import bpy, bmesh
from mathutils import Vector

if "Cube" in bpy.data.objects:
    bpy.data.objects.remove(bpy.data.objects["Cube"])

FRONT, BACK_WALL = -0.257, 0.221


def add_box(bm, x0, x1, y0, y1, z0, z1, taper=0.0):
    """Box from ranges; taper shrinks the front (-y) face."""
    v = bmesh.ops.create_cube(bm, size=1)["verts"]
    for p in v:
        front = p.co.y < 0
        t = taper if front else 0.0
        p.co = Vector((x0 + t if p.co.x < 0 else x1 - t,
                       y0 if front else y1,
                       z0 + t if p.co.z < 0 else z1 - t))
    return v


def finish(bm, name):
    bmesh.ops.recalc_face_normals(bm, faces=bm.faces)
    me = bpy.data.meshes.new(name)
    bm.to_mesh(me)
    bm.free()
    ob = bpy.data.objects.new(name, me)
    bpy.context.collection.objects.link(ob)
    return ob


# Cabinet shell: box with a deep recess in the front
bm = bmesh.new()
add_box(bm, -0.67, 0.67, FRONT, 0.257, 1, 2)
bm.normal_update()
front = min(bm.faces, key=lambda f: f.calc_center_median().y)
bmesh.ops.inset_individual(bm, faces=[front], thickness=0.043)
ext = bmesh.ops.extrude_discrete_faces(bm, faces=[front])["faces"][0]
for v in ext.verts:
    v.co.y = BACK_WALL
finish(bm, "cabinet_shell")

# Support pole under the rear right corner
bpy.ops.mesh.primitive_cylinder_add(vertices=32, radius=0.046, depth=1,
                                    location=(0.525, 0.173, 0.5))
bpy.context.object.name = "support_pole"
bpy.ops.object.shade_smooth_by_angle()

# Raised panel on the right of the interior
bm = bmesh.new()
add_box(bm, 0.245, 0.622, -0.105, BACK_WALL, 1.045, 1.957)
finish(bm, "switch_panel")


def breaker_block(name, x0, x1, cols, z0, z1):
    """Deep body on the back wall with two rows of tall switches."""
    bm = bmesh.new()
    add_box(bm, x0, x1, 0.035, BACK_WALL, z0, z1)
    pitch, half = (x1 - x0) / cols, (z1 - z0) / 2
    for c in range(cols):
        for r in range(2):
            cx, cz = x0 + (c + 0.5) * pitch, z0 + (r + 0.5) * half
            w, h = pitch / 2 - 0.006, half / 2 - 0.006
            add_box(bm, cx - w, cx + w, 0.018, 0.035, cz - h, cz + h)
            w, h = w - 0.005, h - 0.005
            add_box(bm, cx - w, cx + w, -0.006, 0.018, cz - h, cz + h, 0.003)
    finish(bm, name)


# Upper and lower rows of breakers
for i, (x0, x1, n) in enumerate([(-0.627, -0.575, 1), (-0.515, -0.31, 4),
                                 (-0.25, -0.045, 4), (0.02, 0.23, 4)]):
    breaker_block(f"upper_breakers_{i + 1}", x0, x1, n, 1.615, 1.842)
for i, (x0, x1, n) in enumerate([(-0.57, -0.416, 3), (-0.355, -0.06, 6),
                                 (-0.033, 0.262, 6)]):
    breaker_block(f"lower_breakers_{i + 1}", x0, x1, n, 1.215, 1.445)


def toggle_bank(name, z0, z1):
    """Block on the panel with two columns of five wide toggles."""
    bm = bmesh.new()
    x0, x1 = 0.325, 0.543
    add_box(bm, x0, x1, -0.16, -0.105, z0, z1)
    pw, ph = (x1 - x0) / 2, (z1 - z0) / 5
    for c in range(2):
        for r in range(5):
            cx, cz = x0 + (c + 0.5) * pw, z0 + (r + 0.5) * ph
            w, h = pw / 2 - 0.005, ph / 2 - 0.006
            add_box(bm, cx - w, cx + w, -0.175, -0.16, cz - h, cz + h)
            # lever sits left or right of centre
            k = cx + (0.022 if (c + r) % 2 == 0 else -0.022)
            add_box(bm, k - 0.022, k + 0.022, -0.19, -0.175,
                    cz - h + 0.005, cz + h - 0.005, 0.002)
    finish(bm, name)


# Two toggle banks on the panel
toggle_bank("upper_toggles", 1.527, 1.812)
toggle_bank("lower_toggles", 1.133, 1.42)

┄┄┄┄┄┄┄┄┄┄┄┄┄┄┄┄┄┄┄┄

> PROMPT
Your job is to copy out every line from the records above that has the word "with".

> EXERCISE SOLUTION
# Cabinet shell: box with a deep recess in the front
    """Deep body on the back wall with two rows of tall switches."""
    """Block on the panel with two columns of five wide toggles."""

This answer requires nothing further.